by Aramie Louisville Vas
Four bodies were found Sunday off the coast of Japan’s Honshu island. At least 12 boats in all have been found, the boats themselves weathered in such a way that it appeared they had been at sea for quite some time. The decaying, partially skeletonized bodies of 22 people have been found on board; two bodies were found without heads.
The first boat was found in October, then more were spotted in November. The lettering on one boat read “Korean People’s Army”, which is the name of North Korea’s military defense. A cloth scrap from one of the boats appears to be part of the North Krean flag. As such, it is thought that the bodies may have been those of North Korean defectors. Another possibility has been raised that these are fishing boats strayed off course, but, what? Did a small fishing crew steal a bunch of military boats on a jaunt one day because theirs were in the shop? The latter is the less likely theory.
John Nilsson-Wright, a senior university lecturer in Japanese Politics and International Relations at Cambridge University told CNN, “The economic conditions remain poor [in North Korea],” and also said, “The attractiveness of finding an opportunity to get safe refuge overseas remains … very powerful.”
North Korea earned the unofficial title of “most oppressed country in the world” under the reign (and tight reins) of Kim Jong-il, and that oppression for the most part continues under his son, Kim Jong-un.

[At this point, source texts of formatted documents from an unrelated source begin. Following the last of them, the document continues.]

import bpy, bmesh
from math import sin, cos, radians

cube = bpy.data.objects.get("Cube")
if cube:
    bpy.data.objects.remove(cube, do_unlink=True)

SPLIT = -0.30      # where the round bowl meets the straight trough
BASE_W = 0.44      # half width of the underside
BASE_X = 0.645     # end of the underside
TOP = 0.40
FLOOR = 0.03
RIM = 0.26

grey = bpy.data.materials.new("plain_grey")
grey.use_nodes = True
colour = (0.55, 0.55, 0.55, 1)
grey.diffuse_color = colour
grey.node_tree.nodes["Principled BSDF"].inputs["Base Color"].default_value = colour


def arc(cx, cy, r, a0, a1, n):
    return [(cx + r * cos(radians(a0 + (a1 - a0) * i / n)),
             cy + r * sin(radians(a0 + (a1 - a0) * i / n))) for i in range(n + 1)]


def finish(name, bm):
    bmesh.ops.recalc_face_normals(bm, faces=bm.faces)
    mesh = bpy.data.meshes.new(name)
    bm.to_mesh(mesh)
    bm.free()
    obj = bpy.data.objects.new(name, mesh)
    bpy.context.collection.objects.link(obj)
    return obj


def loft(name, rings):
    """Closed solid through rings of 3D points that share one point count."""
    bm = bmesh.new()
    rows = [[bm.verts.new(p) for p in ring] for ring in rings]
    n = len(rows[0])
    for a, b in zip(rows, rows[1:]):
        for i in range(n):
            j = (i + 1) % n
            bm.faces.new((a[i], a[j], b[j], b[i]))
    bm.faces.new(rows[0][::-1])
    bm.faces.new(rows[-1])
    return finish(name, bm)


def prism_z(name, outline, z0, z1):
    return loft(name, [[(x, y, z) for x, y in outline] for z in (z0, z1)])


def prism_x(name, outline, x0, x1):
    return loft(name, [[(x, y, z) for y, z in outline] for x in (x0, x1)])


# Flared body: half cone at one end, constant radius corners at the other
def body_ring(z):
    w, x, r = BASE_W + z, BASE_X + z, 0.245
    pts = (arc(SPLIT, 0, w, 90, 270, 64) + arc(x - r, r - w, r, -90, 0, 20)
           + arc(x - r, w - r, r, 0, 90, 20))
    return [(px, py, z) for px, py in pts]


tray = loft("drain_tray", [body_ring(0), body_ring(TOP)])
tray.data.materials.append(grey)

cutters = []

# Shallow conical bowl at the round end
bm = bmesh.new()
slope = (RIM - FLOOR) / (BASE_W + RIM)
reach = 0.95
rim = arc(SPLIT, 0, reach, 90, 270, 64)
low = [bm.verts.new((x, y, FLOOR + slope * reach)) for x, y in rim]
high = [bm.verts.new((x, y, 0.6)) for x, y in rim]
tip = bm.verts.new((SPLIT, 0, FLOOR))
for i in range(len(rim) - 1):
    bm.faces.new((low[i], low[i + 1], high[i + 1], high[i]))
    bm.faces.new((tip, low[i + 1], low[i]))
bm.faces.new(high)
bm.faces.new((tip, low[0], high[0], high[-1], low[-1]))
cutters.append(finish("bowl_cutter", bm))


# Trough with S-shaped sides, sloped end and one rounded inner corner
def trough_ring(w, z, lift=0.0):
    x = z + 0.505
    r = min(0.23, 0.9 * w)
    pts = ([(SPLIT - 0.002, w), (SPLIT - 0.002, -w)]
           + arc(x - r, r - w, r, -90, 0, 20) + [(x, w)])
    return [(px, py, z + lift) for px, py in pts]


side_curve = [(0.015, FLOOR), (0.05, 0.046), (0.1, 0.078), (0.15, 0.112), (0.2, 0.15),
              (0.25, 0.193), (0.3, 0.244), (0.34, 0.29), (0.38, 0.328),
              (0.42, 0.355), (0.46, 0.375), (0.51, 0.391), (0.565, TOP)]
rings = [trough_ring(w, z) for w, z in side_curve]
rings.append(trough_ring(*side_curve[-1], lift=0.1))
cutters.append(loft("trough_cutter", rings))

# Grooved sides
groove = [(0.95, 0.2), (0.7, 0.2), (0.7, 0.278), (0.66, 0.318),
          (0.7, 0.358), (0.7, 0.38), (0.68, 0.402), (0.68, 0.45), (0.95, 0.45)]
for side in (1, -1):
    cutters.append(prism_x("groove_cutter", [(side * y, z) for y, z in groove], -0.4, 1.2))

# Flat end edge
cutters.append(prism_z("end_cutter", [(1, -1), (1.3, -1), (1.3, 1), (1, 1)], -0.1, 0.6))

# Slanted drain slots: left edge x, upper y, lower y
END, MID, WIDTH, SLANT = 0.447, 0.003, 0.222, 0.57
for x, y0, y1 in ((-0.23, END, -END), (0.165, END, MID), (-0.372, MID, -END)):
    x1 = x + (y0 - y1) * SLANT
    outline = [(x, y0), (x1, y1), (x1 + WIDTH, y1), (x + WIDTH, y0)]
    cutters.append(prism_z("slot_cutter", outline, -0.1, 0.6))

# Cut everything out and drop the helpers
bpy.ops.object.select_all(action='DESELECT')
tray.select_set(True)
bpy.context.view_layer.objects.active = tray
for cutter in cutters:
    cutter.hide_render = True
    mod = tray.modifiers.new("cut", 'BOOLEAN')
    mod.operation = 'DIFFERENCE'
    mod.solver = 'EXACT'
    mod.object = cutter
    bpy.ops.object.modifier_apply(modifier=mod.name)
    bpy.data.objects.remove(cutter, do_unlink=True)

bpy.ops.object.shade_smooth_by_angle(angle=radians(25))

“…for those people living outside of [North Korean capital] Pyongyang … life remains extraordinarily hard,” says Nilsson-Wright. “It may be an economic necessity as much as a desire for political freedom (that is) encouraging some people in the North to try and leave the country.”